Undergoing reconstructive surgery may seem like a forgone conclusion for survivors of breast cancer, but that doesn't appear to be the case. A new study has found that most breast cancer survivors who undergo a mastectomy decide against surgical reconstruction of their breasts.
The reasons for such a decision vary, according to the breast reconstruction study published Wednesday in JAMA Surgery. More than 48 percent of those who decide against reconstruction say they don't want to undergo additional surgery, almost 34 percent say reconstruction isn't important and 36 percent cite a fear of breast implants.
In fact, only about 42 percent of women choose reconstructive surgery after their mastectomy.
Not only is Laura Kruper, M.D., director of the Rita Cooper and J. William Finkel Women’s Health Center, unsurprised by the number of women who forgo reconstruction, she finds the number of patients who do choose surgery encouraging.
“Past studies have documented that average reconstruction rates after mastectomy range from 25 to 35 percent,” Kruper told HealthDay. "The reality is that there will always be some women who do not wish to have breast reconstruction after mastectomy.”
Nonetheless, Kruper said, the numbers indicate that more patient education is needed. Many women in the study said they worried that reconstruction could interfere with detection of a recurrence of breast cancer, a fear that breast cancer experts say is unfounded. Another 18 percent of women said they didn't know reconstruction was an option.
The study, led by researchers at Memorial Sloan Kettering Cancer Center in New York, was conducted by reviewing government data. It included 485 women who had been diagnosed with breast cancer between 2005 and 2007.
Older women, African-American women and women with less education were less likely to choose reconstruction. Women who had additional major health problems and those who underwent chemotherapy were also less likely to choose reconstructive surgery.
Lack of insurance was cited by about 12 percent of women, despite a 1998 federal law that requires most group insurance plans that cover mastectomies to also cover reconstructive surgery. However, reimbursement rates are often low, so not all surgeons accept the rates.
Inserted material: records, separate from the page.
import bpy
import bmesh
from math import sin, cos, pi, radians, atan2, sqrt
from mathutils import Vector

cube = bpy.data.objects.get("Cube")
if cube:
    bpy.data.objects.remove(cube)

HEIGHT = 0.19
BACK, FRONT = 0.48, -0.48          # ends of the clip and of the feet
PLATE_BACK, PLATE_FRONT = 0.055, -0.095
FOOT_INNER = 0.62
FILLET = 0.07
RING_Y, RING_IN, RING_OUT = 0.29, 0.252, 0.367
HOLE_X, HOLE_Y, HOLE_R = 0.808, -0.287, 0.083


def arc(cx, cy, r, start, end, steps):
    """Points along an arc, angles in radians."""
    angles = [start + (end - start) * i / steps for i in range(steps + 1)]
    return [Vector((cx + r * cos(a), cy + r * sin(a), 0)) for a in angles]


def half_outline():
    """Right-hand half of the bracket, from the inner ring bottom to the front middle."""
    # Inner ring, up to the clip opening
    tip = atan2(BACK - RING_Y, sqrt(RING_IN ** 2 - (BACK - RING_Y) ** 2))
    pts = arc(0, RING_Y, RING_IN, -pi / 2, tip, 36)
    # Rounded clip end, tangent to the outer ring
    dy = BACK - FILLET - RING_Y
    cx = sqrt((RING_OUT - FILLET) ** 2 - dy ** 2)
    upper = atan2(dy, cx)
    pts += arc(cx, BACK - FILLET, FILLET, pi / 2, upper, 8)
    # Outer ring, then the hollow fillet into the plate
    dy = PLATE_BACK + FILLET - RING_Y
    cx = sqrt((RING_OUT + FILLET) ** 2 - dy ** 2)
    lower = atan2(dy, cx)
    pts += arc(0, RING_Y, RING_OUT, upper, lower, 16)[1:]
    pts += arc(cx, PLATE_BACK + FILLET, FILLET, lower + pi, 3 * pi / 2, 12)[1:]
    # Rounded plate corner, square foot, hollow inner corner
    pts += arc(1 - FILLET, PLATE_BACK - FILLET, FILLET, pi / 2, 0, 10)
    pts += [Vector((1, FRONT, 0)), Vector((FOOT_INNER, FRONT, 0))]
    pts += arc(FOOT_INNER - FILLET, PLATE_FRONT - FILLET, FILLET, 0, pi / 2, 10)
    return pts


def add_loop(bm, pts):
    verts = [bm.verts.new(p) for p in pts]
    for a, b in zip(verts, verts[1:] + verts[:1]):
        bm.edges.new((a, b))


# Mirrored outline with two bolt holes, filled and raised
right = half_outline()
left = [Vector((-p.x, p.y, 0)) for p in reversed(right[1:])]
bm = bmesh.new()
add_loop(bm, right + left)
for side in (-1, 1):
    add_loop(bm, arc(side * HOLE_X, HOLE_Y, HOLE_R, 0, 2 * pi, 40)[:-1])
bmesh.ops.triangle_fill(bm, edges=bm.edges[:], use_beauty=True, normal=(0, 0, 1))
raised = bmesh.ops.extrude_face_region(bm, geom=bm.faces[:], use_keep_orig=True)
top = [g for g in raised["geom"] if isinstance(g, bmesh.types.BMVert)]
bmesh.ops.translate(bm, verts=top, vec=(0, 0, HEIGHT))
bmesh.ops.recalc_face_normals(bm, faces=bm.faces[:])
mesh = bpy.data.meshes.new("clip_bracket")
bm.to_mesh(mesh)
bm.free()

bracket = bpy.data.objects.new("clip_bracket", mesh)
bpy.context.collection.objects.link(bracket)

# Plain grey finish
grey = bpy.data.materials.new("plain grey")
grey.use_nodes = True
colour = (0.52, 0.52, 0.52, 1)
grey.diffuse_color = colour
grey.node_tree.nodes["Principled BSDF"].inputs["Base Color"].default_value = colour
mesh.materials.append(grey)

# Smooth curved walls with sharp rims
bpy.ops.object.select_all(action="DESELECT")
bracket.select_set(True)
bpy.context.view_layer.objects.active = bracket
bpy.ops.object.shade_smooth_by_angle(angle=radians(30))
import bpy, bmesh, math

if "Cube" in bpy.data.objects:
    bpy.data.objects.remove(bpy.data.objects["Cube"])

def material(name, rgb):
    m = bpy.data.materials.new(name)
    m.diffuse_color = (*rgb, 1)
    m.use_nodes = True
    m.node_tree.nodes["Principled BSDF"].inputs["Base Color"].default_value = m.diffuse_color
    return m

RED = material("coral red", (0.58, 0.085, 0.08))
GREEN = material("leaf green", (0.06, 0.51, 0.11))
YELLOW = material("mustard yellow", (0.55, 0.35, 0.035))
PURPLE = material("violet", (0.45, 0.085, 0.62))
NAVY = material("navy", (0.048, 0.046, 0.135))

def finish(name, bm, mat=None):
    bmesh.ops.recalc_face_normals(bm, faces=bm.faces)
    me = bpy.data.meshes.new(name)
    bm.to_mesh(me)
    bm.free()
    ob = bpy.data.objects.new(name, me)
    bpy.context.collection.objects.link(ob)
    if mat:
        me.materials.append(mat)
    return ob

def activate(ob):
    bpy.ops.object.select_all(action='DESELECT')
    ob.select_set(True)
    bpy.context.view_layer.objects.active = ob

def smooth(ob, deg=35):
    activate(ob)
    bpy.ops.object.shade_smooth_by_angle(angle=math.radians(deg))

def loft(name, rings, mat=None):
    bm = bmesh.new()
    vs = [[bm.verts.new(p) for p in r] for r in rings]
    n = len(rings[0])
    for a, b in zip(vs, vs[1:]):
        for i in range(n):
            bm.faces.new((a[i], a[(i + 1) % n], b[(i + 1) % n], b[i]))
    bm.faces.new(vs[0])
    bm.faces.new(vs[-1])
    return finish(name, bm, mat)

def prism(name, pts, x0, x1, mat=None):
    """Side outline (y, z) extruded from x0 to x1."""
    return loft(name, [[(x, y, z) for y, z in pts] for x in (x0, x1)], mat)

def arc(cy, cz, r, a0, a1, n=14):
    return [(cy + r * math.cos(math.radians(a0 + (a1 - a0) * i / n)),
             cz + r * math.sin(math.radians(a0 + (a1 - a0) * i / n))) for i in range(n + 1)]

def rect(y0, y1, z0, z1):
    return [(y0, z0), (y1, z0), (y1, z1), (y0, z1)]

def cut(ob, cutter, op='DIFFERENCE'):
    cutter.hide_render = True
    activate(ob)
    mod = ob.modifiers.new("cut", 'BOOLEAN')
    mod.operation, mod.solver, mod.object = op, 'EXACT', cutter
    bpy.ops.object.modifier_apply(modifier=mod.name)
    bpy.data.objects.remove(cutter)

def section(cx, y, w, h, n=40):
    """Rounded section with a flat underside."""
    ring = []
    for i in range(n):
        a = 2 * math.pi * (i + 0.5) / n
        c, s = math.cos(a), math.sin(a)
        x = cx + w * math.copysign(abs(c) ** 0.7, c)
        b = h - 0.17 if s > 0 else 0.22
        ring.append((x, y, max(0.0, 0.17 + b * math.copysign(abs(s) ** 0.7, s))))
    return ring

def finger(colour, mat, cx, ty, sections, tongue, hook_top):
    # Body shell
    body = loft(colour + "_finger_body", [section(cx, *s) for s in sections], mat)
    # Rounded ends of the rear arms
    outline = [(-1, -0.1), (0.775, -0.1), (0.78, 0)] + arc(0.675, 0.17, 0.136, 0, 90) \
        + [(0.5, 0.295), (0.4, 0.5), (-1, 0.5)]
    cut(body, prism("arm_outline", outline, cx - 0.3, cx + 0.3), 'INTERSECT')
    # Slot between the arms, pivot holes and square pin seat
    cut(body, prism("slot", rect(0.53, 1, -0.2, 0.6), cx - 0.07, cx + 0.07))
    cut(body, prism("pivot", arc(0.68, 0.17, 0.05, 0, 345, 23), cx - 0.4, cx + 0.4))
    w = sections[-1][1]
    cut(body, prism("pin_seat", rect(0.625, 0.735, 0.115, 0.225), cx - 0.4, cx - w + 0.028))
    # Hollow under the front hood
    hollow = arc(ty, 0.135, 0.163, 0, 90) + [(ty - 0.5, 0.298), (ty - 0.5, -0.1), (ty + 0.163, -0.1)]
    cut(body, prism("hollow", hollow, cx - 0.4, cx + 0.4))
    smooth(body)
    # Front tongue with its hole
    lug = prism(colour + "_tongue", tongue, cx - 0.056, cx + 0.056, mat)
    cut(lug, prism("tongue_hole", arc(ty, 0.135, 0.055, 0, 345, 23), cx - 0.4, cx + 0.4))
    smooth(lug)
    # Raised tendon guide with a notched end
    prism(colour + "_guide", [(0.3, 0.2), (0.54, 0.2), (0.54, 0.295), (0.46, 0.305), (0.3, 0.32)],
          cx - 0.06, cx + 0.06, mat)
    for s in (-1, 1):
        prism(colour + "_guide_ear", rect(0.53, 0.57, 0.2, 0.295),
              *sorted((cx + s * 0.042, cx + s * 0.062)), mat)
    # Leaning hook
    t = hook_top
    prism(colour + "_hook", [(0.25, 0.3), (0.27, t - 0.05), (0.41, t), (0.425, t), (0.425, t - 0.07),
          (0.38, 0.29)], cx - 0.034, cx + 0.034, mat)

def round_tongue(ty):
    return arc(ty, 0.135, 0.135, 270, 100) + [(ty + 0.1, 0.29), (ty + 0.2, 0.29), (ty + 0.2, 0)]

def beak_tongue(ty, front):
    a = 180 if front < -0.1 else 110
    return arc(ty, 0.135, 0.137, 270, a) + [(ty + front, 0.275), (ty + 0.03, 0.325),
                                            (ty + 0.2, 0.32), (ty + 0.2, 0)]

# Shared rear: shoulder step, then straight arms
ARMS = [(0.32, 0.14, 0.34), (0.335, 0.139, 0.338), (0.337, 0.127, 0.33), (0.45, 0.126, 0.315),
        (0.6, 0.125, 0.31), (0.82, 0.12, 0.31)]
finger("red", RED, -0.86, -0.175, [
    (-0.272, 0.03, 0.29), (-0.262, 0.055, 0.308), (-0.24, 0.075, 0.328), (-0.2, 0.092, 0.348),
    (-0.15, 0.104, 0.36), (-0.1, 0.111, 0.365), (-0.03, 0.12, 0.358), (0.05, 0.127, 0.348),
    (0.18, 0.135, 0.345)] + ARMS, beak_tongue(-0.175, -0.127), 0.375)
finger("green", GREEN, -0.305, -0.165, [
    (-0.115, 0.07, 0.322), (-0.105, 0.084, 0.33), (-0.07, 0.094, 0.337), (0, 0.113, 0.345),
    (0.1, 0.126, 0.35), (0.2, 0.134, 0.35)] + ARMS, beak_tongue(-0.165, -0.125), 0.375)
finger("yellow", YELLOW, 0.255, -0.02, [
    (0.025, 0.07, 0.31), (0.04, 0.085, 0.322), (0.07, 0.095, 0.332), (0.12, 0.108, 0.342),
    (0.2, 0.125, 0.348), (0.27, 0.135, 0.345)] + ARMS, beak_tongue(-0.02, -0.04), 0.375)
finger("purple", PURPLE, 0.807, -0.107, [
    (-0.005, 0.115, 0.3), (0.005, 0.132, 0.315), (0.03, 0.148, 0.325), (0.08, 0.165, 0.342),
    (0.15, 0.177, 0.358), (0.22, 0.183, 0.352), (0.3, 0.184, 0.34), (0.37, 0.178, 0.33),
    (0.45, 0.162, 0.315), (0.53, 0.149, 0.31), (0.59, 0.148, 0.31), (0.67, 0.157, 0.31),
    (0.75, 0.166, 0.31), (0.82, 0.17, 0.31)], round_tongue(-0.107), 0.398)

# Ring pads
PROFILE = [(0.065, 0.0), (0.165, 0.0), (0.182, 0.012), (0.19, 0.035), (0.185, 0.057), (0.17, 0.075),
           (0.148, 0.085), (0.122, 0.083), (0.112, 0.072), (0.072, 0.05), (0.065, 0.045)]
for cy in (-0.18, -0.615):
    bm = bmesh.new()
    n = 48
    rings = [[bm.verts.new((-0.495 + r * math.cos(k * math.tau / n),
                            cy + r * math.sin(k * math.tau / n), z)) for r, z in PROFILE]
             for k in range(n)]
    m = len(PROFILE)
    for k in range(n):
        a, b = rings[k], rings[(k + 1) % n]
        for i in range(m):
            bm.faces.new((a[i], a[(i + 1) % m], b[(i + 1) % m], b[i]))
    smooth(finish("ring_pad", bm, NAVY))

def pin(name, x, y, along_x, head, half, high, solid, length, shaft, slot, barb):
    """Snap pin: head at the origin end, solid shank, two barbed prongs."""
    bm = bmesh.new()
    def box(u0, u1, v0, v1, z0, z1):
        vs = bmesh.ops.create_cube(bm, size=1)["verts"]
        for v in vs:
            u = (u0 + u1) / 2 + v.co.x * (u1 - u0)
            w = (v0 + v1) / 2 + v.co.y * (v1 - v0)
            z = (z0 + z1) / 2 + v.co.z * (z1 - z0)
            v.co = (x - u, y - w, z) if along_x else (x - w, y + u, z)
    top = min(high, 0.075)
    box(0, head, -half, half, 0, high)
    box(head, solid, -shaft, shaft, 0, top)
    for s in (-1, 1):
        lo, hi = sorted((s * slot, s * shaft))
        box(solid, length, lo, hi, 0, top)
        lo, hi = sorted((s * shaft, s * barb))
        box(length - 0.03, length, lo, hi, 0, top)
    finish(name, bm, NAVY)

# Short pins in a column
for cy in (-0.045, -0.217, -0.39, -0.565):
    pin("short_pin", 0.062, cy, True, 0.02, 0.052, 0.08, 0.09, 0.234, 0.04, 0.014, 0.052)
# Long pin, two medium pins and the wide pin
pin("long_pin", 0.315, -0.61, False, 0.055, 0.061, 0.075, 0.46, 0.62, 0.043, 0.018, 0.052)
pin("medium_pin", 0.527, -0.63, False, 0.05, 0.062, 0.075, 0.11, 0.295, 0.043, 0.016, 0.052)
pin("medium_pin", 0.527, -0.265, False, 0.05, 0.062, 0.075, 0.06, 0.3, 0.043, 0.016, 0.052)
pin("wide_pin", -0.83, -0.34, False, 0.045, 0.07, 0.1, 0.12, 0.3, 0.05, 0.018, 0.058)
For the most part, the study is good news: Whether women chose breast reconstruction or not, nearly 87 percent reported being satisfied four years after their diagnosis.